Yes, we technically have a reverse osmosis unit to turn seawater into very good quality fresh water. But it’s been broken for months. We also have six cisterns collecting rainwater. But the gutters are… yes, broken. And the cistern walls have been cracked by the fury of relentless hurricane waves crushing against the house, so they wouldn’t hold the water very long any way. And in any case, it hasn’t rained seriously in months.

So I swear silently in French, skip the shower and get dressed to go to the bank. Today is Thursday. The bank opens for five long hours. If I miss it today, it’ll go to next Monday. Twice a week is all we get, and that’s if the weather is good enough for Island Air to fly the two clerks in from the Brac…

I pour a dose in the coffee maker, fill it with bottled water (I would never dare drink cistern water even if there was some) and notice that the house has suddenly gone strangely quiet. There’s a certain menace around me and the air feels thick and hot. Of course. No ceiling fans. The power has gone out. Again. Well, up at the diesel-powered plant, they are quite good at restoring it, I have hopes of not loosing the whole content of my fridge.

And I leave the house on my scooter, deprived of morning caffeine and soap. My helmet is sitting on top of my head unbuckled, completely useless but looking legal. I absent-mindedly wonder if there is a law that makes securing a helmet on one’s head mandatory on an island that is eleven miles long, has no traffic lights, three stop signs and where the overall speed limit is twenty-five miles per hour.

Stopping along the way at our only commercial hub juggling the title of “gas station – hardware – electronics – grocery – video rental – store”, I grab the key to the pump’s padlock and put two dollars of gas in my small tank. Then I go back inside, report the amount of my purchase (since the pump isn’t linked to the cash register) and go to aisle four (of four) to scout for bread.

It must be my lucky day. Four loafs of bread are sitting on the six shelves, probably brought over by plane because the barge hasn’t shown up in a week and a half. After hesitating and probing each one carefully, I finally decide for the smallest one, a bag of eight hot-dog buns, because my finger actually creates a small dent when pushing hard into it, and because it only costs five dollars.
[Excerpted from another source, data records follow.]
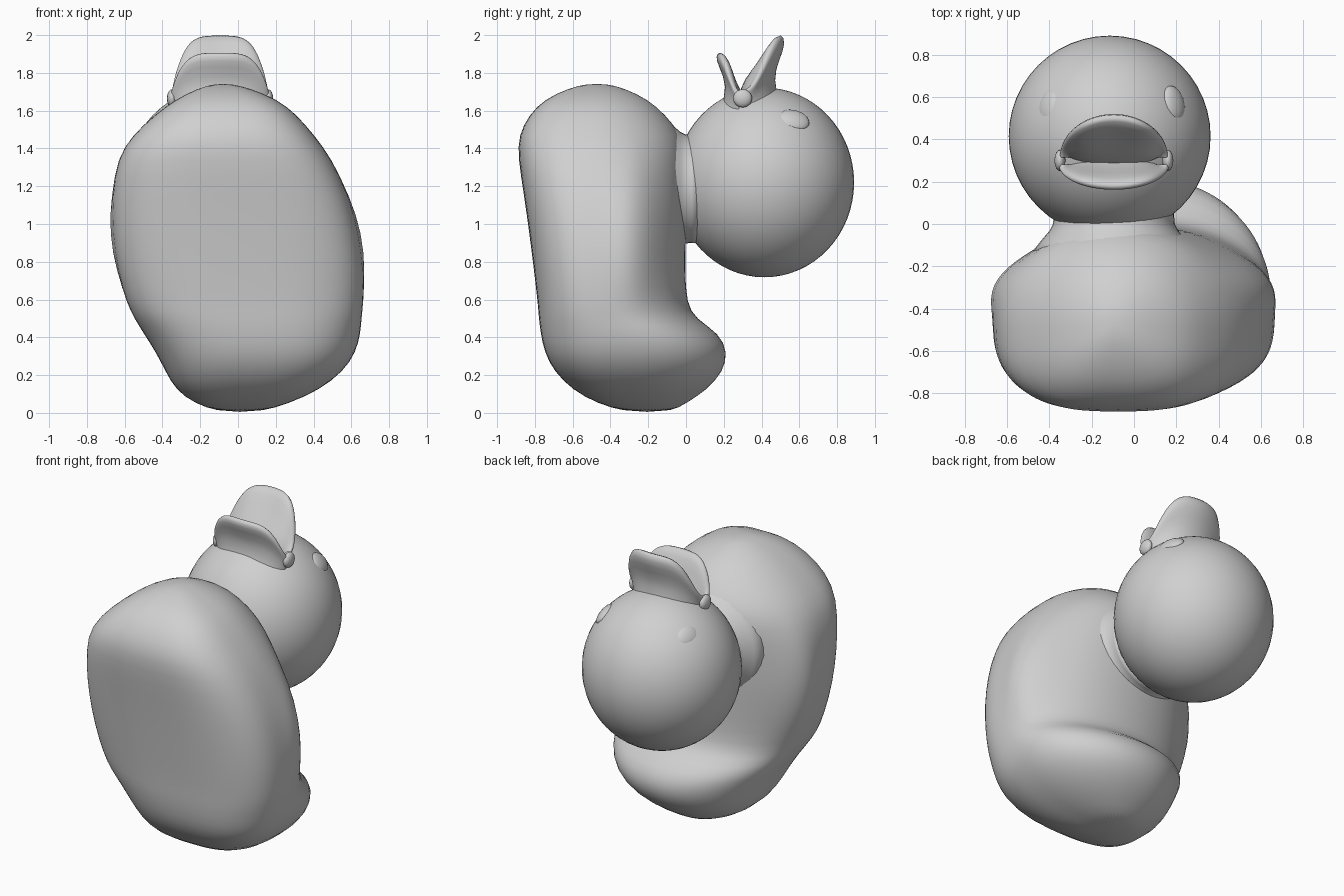
import bpy, bmesh, math
from mathutils import Vector, Matrix

if "Cube" in bpy.data.objects:
    bpy.data.objects.remove(bpy.data.objects["Cube"])

grey = bpy.data.materials.new("plain grey")
grey.use_nodes = True
grey.diffuse_color = (0.63, 0.63, 0.63, 1)
grey.node_tree.nodes["Principled BSDF"].inputs["Base Color"].default_value = (0.63, 0.63, 0.63, 1)


def finish(bm, name, subdiv=0):
    bmesh.ops.recalc_face_normals(bm, faces=bm.faces)
    for face in bm.faces:
        face.smooth = True
    mesh = bpy.data.meshes.new(name)
    bm.to_mesh(mesh)
    bm.free()
    mesh.materials.append(grey)
    obj = bpy.data.objects.new(name, mesh)
    bpy.context.collection.objects.link(obj)
    if subdiv:
        obj.modifiers.new("smooth", 'SUBSURF').levels = subdiv
        obj.modifiers["smooth"].render_levels = subdiv


def loft(rows, closed):
    """Skin rows of points; closed rows also get end caps."""
    bm = bmesh.new()
    rings = [[bm.verts.new(p) for p in row] for row in rows]
    n = len(rings[0])
    for a, b in zip(rings, rings[1:]):
        for i in range(n if closed else n - 1):
            j = (i + 1) % n
            bm.faces.new((a[i], a[j], b[j], b[i]))
    if closed:
        bm.faces.new(rings[0])
        bm.faces.new(rings[-1])
    return bm


def ellipsoid(name, matrix, segments=32, rings=20):
    bm = bmesh.new()
    bmesh.ops.create_uvsphere(bm, u_segments=segments, v_segments=rings, radius=1, matrix=matrix)
    finish(bm, name)


def scaled(center, radii):
    return Matrix.Translation(center) @ Matrix.Diagonal((*radii, 1))


def power(value, exponent):
    return math.copysign(abs(value) ** exponent, value)


# Body sections from tail to breast: height, x limits, y limits
SECTIONS = [
    (0.005, -.10, .12, -.32, -.08), (.05, -.23, .27, -.47, .0),
    (.12, -.33, .43, -.60, .11), (.22, -.385, .56, -.70, .20),
    (.32, -.435, .625, -.75, .222), (.42, -.50, .65, -.77, .18),
    (.50, -.55, .655, -.78, .05), (.58, -.59, .665, -.785, .005),
    (.75, -.64, .67, -.805, -.005), (.95, -.67, .645, -.83, 0),
    (1.15, -.67, .59, -.858, 0), (1.35, -.64, .495, -.89, 0),
    (1.47, -.56, .405, -.888, -.02), (1.58, -.44, .31, -.83, -.11),
    (1.66, -.33, .21, -.75, -.20), (1.72, -.21, .06, -.62, -.33),
    (1.742, -.12, -.04, -.52, -.42)]


def body_point(section, angle):
    z, left, right, low, high = section
    c, s = math.cos(angle), math.sin(angle)
    # Rounder on the back, squarer towards the flat base
    n = 2.05 if s > 0 else 2.9
    mid = low + 0.47 * (high - low)
    y = mid + power(s, 2 / n) * ((high - mid) if s > 0 else (mid - low))
    x = (left + right) / 2 + power(c, 2 / n) * (right - left) / 2
    # Gentle wing swelling on both flanks
    d = ((y + .27) / .15) ** 2 + ((z - .97) / .42) ** 2
    if d < 1:
        x += power(c, .5) * .04 * (1 - d)
    return Vector((x, y, z))


SEGMENTS = 44
rows = [[body_point(s, math.tau * i / SEGMENTS) for i in range(SEGMENTS)] for s in SECTIONS]
finish(loft(rows, True), "body", subdiv=1)

# Head, and a neck that flares into the shoulders
HEAD = Vector((-.115, .415, 1.22))
ellipsoid("head", scaled(HEAD, (.477, .475, .502)), 48, 32)
neck_rows = []
for y, r in ((-.15, .40), (-.08, .345), (-.03, .303), (.0, .288), (.03, .285), (.06, .285)):
    neck_rows.append([(-.095 + r * math.cos(a), y, 1.185 + r * math.sin(a))
                      for a in (math.tau * i / 40 for i in range(40))])
finish(loft(neck_rows, True), "neck")

# Eyes: shallow oval buttons facing outward on the head
for name, sign, spot in (("left_eye", 1, (.188, .57, 1.548)), ("right_eye", -1, (-.403, .555, 1.555))):
    normal = Vector((sign * .74, .26, .62)).normalized()
    side = Vector((0, 1, 0)).cross(normal).normalized()
    turn = Matrix((side, normal.cross(side), normal)).transposed().to_4x4()
    ellipsoid(name, Matrix.Translation(spot) @ turn @ Matrix.Diagonal((.068, .086, .032, 1)), 24, 12)


# Open bill: each half runs from the head over its rim and down into the mouth.
# Stages: half width, corner height, then y and z of the centre line
def bill_half(name, corner_y, stages):
    rows = []
    for width, corner_z, y, z in stages:
        row = []
        for i in range(25):
            a = math.pi * i / 24
            s = max(math.sin(a), 0)
            ease = s * s * (3 - 2 * s)
            row.append((-.095 + width * math.cos(a), corner_y + (y - corner_y) * s,
                        corner_z + (z - corner_z) * ease))
        rows.append(row)
    finish(loft(rows, False), name, subdiv=1)


bill_half("upper_bill", .315, [
    (.225, 1.54, .50, 1.62), (.235, 1.64, .46, 1.77), (.25, 1.68, .495, 1.87),
    (.258, 1.70, .53, 1.96), (.25, 1.715, .505, 2.012), (.235, 1.71, .465, 1.975),
    (.225, 1.70, .38, 1.85), (.21, 1.69, .305, 1.765), (.20, 1.62, .28, 1.68)])
bill_half("lower_bill", .28, [
    (.235, 1.55, .18, 1.60), (.25, 1.63, .222, 1.73), (.262, 1.67, .17, 1.84),
    (.262, 1.69, .155, 1.89), (.25, 1.71, .18, 1.917), (.235, 1.705, .22, 1.88),
    (.22, 1.69, .262, 1.755), (.20, 1.64, .30, 1.69)])
for side, x in (("left", .16), ("right", -.35)):
    ellipsoid(side + "_mouth_corner", scaled((x, .30, 1.665), (.026, .05, .048)), 16, 10)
When I get to the bank next door, seven people are waiting in line. On an island like Little Cayman, that’s an overwhelming crowd. I give up. I’ll come back Monday.